While a reasonably common condition, joint pain also have different factors that can increase your risk of experiencing it. Some behaviors and characteristics increase your likelihood of making your joint pain worse. Some risk factors can be controlled, but others are not. Here are some of the risk factors that you can control:

  • Obesity and Weight Gain
  • Infection
  • Joint Injuries
  • Occupation
  • Smoking

On the other hand, there are risk factors that you cannot control, here are those that you should look out for:

  • Aging – risks for having osteoarthritis and joint pain increase as you age 
  • Gender – most arthritis types are more common in women especially osteoarthritis, but gout is more prevalent in men.
  • Genetics and Inherited Traits – some people with specific genes are likely to have certain kinds of arthritis or make their condition worse.

When to Seek Medical Attention

While you must make an appointment with your doctor for any health problems, joint pain sometimes fades even before you make a schedule. If you don’t know the cause of your pain and there are unexplained symptoms with your joint problem, be sure to consult with your doctor. Some signs that you should not ignore are:

  • Pain that persists for more than three days
  • The red, swollen, tender or warm area around the joint
  • Fever without signs of flu
  • Unexplained weight loss
  • Inability to function normal activities
  • Numbness or burning with muscle weakness

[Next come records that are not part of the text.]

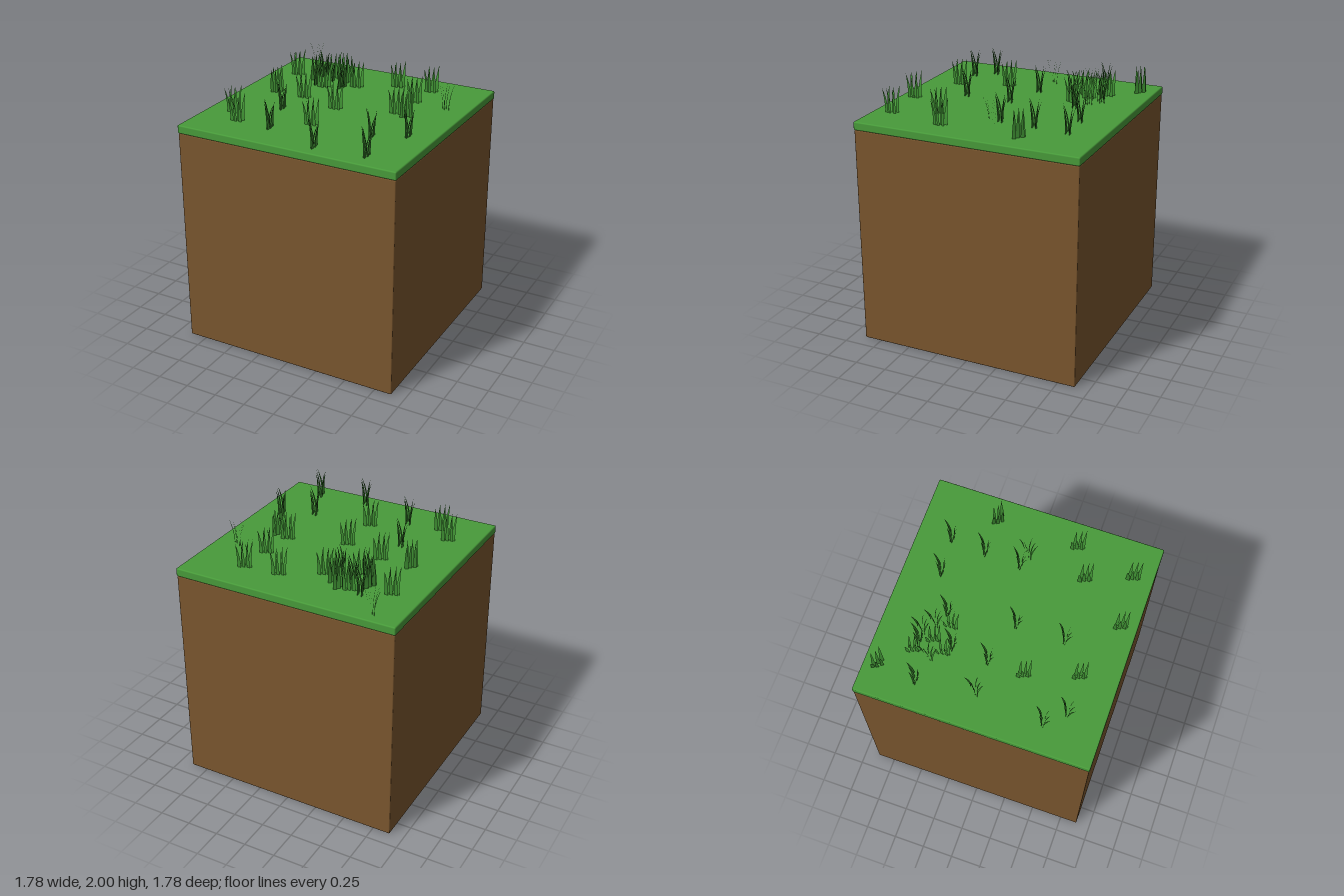
import * as THREE from 'three';
import { mergeGeometries } from 'three/addons/utils/BufferGeometryUtils.js';
import { RoundedBoxGeometry } from 'three/addons/geometries/RoundedBoxGeometry.js';

const SOIL_TOP = 1.73, TURF_TOP = 1.795, TOP = 2;

// A flat blade, tapering to a point and curving along z towards its tip
function bladeGeometry(x, z, lean, width) {
  const height = TOP - TURF_TOP + 0.005;
  const geo = new THREE.PlaneGeometry(width, height, 1, 5).translate(0, height / 2, 0);
  const pos = geo.attributes.position;
  for (let i = 0; i < pos.count; i++) {
    const t = pos.getY(i) / height;
    pos.setX(i, x + pos.getX(i) * (1 - t * t));
    pos.setZ(i, z + lean * t * t);
  }
  geo.computeVertexNormals();
  return geo;
}

// Blades of one tuft: x, z, lean, width
const BLADES = [
  [0.034, -0.025, -0.04, 0.03], [0.006, -0.01, -0.025, 0.026], [-0.028, 0, -0.022, 0.026],
  [-0.037, 0.012, 0.05, 0.026], [-0.006, 0.015, 0.035, 0.022], [0.03, 0.008, 0.022, 0.024],
];

// Tufts: x, z, turn in degrees
const TUFTS = [
  [0.46, -0.63, 0], [0.18, -0.61, 0], [-0.67, -0.49, 0], [0.44, -0.36, 0], [0.42, -0.08, 0],
  [-0.36, -0.05, 0], [-0.03, 0.05, 0], [-0.03, 0.42, 0], [-0.67, 0.47, 0], [-0.55, 0.61, 0],
  [-0.11, -0.45, 0], [-0.39, 0.23, 90], [0.46, 0.41, 90], [-0.27, 0.61, 90], [0.19, 0.77, 90],
  [0.59, 0.74, 85], [0.69, 0.28, 85], [0.70, -0.35, -60], [-0.66, -0.78, -60],
  [-0.61, -0.06, 25], [0.52, -0.05, 25],
];

// Dense clump near the back left of the block as seen from the front
const CLUMP = [
  [-0.47, -0.58, 90], [-0.38, -0.57, 0], [-0.30, -0.58, 30], [-0.22, -0.51, 30], [-0.48, -0.46, 40],
  [-0.35, -0.47, 90], [-0.42, -0.37, 75], [-0.34, -0.33, 0], [-0.21, -0.39, 70],
];

export function createModel() {
  const model = new THREE.Group();
  const soilMat = new THREE.MeshStandardMaterial({ color: 0x7a562e });
  const turfMat = new THREE.MeshStandardMaterial({ color: 0x489b3a });
  const grassMat = new THREE.MeshStandardMaterial({ color: 0x3f9133, side: THREE.DoubleSide });

  // Soil block
  const soil = new THREE.Mesh(new RoundedBoxGeometry(1.776, SOIL_TOP, 1.776, 2, 0.008), soilMat);
  soil.name = 'soilBlock';
  soil.position.y = SOIL_TOP / 2;
  model.add(soil);

  // Turf slab
  const thickness = TURF_TOP - SOIL_TOP;
  const turf = new THREE.Mesh(new RoundedBoxGeometry(1.784, thickness, 1.784, 2, 0.01), turfMat);
  turf.name = 'turfSlab';
  turf.position.y = SOIL_TOP + thickness / 2;
  model.add(turf);

  // Grass tufts share one geometry
  const tuftGeo = mergeGeometries(BLADES.map((b) => bladeGeometry(...b)));
  const addTufts = (name, list) => {
    const group = new THREE.Group();
    group.name = name;
    for (const [x, z, turn] of list) {
      const tuft = new THREE.Mesh(tuftGeo, grassMat);
      tuft.name = 'grassTuft';
      tuft.position.set(x, TURF_TOP - 0.005, z);
      tuft.rotation.y = THREE.MathUtils.degToRad(turn);
      group.add(tuft);
    }
    model.add(group);
  };
  addTufts('scatteredGrass', TUFTS);
  addTufts('grassClump', CLUMP);
  return model;
}
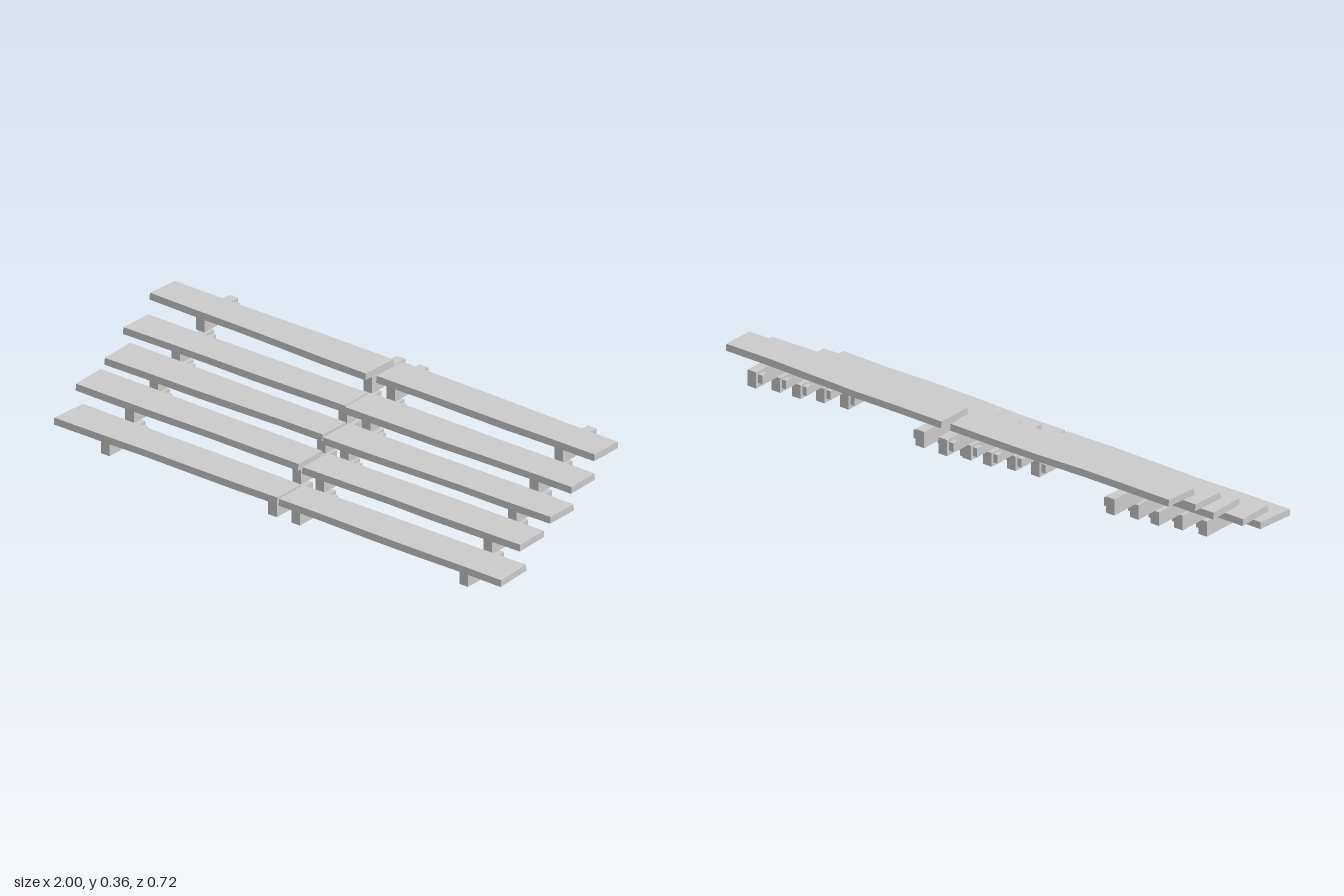
import * as THREE from 'three';

const material = new THREE.MeshStandardMaterial({ color: 0xcccccc, flatShading: true });

// One entry per step, bottom to top.
// support: [y0, y1, zBack, zFront]; planks: [xBack, xFront (left end), xBack, xFront (right end),
// zBack at both ends, zFront at both ends]
const steps = [
  { support: [0, 0.058, 0.142, 0.34], planks: [
    [-0.97, -0.98, 0, 0, 0.212, 0.22, 0.36, 0.352],
    [0.01, 0.01, 0.985, 0.995, 0.218, 0.208, 0.355, 0.358]] },
  { support: [0.074, 0.13, 0.01, 0.207], planks: [
    [-1, -0.995, -0.015, -0.015, 0.078, 0.085, 0.222, 0.218],
    [0.01, 0.01, 0.96, 0.965, 0.086, 0.08, 0.227, 0.217]] },
  { support: [0.14, 0.192, -0.12, 0.074], planks: [
    [-0.97, -0.965, -0.01, -0.015, -0.045, -0.04, 0.102, 0.086],
    [0, 0, 0.99, 0.99, -0.042, -0.046, 0.102, 0.082]] },
  { support: [0.206, 0.262, -0.232, -0.045], planks: [
    [-0.97, -0.975, -0.01, -0.005, -0.145, -0.155, -0.012, -0.025],
    [0, 0, 0.985, 0.99, -0.162, -0.167, -0.018, -0.033]] },
  { support: [0.272, 0.334, -0.363, -0.18], planks: [
    [-0.97, -0.98, -0.01, -0.015, -0.29, -0.297, -0.163, -0.15],
    [0.025, 0.025, 0.985, 0.985, -0.304, -0.294, -0.16, -0.165]] },
];
const plankThickness = 0.025;

function addBox(parent, name, size, position) {
  const mesh = new THREE.Mesh(new THREE.BoxGeometry(...size), material);
  mesh.name = name;
  mesh.position.set(...position);
  parent.add(mesh);
}

// Hand-cut board: a segmented box with skewed ends and gently wavy long edges
function plankGeometry([xb0, xf0, xb1, xf1, zb0, zb1, zf0, zf1], y, seed) {
  const { lerp } = THREE.MathUtils;
  const geometry = new THREE.BoxGeometry(1, 1, 1, 5, 1, 1);
  const p = geometry.attributes.position;
  for (let i = 0; i < p.count; i++) {
    const u = p.getX(i) + 0.5, v = p.getY(i) + 0.5, w = p.getZ(i) + 0.5;
    const wave = 0.004 * Math.sin(u * 7 + seed * 2.3 + w * 2) * Math.sin(Math.PI * u);
    const x = lerp(lerp(xb0, xf0, w), lerp(xb1, xf1, w), u);
    const z = lerp(lerp(zb0, zb1, u), lerp(zf0, zf1, u), w) + wave;
    const bevel = (w - 0.5) * 0.006 * (0.5 - v);
    p.setXYZ(i, x, y + v * plankThickness + v * wave * 0.3, z + bevel);
  }
  geometry.computeVertexNormals();
  return geometry;
}

export function createModel() {
  const model = new THREE.Group();
  model.name = 'woodenSteps';
  // Support centre and the side its peg sticks out on
  const supports = [[-0.77, 1], [-0.03, -1], [0.072, 1], [0.815, -1]];

  steps.forEach(({ support: [y0, y1, zBack, zFront], planks }, row) => {
    const step = new THREE.Group();
    step.name = `step${row + 1}`;
    // Treads, one on each side of the centre gap
    planks.forEach((plank, side) => {
      const mesh = new THREE.Mesh(plankGeometry(plank, y1, row * 2 + side), material);
      mesh.name = side ? 'leftPlank' : 'rightPlank';
      step.add(mesh);
    });
    // Supports under the treads, each with a small peg near the back
    for (const [x, dir] of supports) {
      addBox(step, 'support', [0.038, y1 - y0, zFront - zBack], [x, (y0 + y1) / 2, (zFront + zBack) / 2]);
      addBox(step, 'peg', [0.02, 0.033, 0.028], [x + dir * 0.027, (y0 + y1) / 2 + 0.003, zBack + 0.025]);
    }
    model.add(step);
  });
  return model;
}
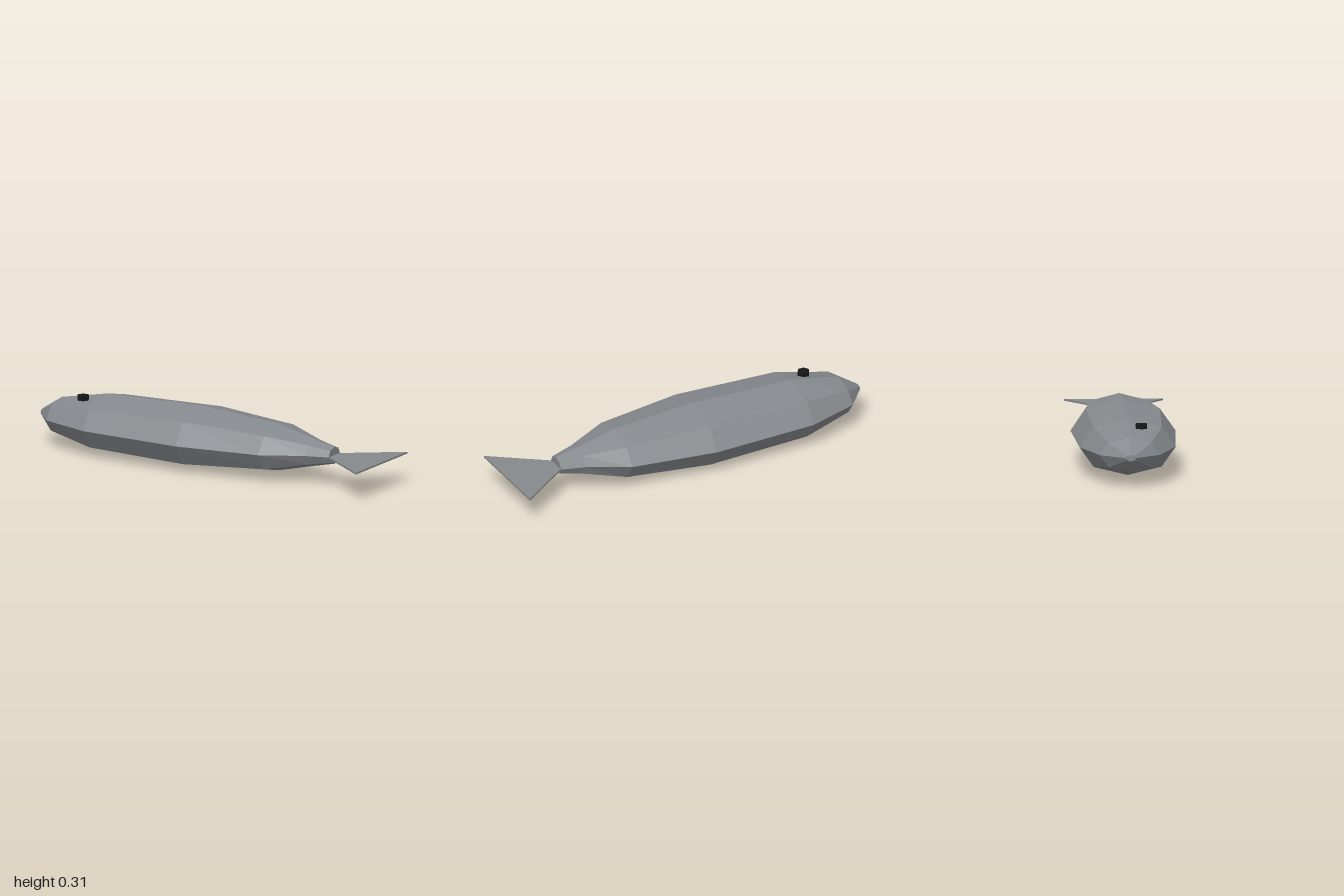
import * as THREE from 'three';

const skin = new THREE.MeshStandardMaterial({ color: 0x85898d, flatShading: true });
skin.name = 'grey skin';
const black = new THREE.MeshStandardMaterial({ color: 0x16161a, flatShading: true });
black.name = 'eye black';

const MID = 0.155; // height of the body axis

// Cross-sections along the body: x, half height, half width
const RINGS = [
  [-1, 0.017, 0.027],
  [-0.89, 0.089, 0.153],
  [-0.62, 0.143, 0.243],
  [-0.06, 0.155, 0.265],
  [0.39, 0.122, 0.2],
  [0.6, 0.071, 0.09],
  [0.72, 0.044, 0.055],
];

function addMesh(group, name, geometry, material) {
  const mesh = new THREE.Mesh(geometry, material);
  mesh.name = name;
  group.add(mesh);
  return mesh;
}

// Eight-sided cylinder along x, each ring moved to its cross-section
function bodyGeometry() {
  const n = RINGS.length - 1;
  const geometry = new THREE.CylinderGeometry(1, 1, n, 8, n);
  geometry.rotateZ(-Math.PI / 2);
  const p = geometry.attributes.position;
  for (let i = 0; i < p.count; i++) {
    const [x, h, w] = RINGS[Math.round(p.getX(i) + n / 2)];
    p.setXYZ(i, x, p.getY(i) * h, p.getZ(i) * w);
  }
  geometry.computeVertexNormals();
  return geometry;
}

// Thin flat triangle spreading out in x and z
function tailGeometry() {
  const shape = new THREE.Shape();
  shape.moveTo(0.65, 0);
  shape.lineTo(1, -0.25);
  shape.lineTo(1, 0.25);
  shape.closePath();
  const geometry = new THREE.ExtrudeGeometry(shape, { depth: 0.009, bevelEnabled: false });
  geometry.rotateX(-Math.PI / 2);
  return geometry;
}

export function createModel() {
  const model = new THREE.Group();
  model.name = 'fish';

  addMesh(model, 'body', bodyGeometry(), skin).position.y = MID;
  addMesh(model, 'tailFin', tailGeometry(), skin).position.y = 0.147;

  // Single six-sided eye on the upper side
  const eye = new THREE.CylinderGeometry(0.033, 0.033, 0.024, 6);
  eye.rotateY(Math.PI / 6);
  addMesh(model, 'eye', eye, black).position.set(-0.725, 0.277, 0.065);

  return model;
}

After evaluation of your joint pain condition, you must follow your treatment plan. It is also necessary for you to have follow-up medical check-up which may be requested by your doctor. Your test results will be reviewed, as well as the effect of your treatment plan. If you have other symptoms, further tests will be conducted.

Joint pain is preventable depending on its underlying cause. If you experience joint pain due to injury, you can prevent further damage with the right training and upon wearing protective gear. Maintaining an ideal weight will also lessen stress on joints. On the other hand, diseases and other risk factors like age or gender are not preventable. But with the right medical care and treatment program, chronic joint pain can be prevented.

Table of Medications

  • Celebrex
  • meloxicam
  • diclofenac
  • Mobic
  • naproxen
  • Voltaren Gel
  • Voltaren
  • ibuprofen
  • celecoxib
  • chondroitin / glucosamine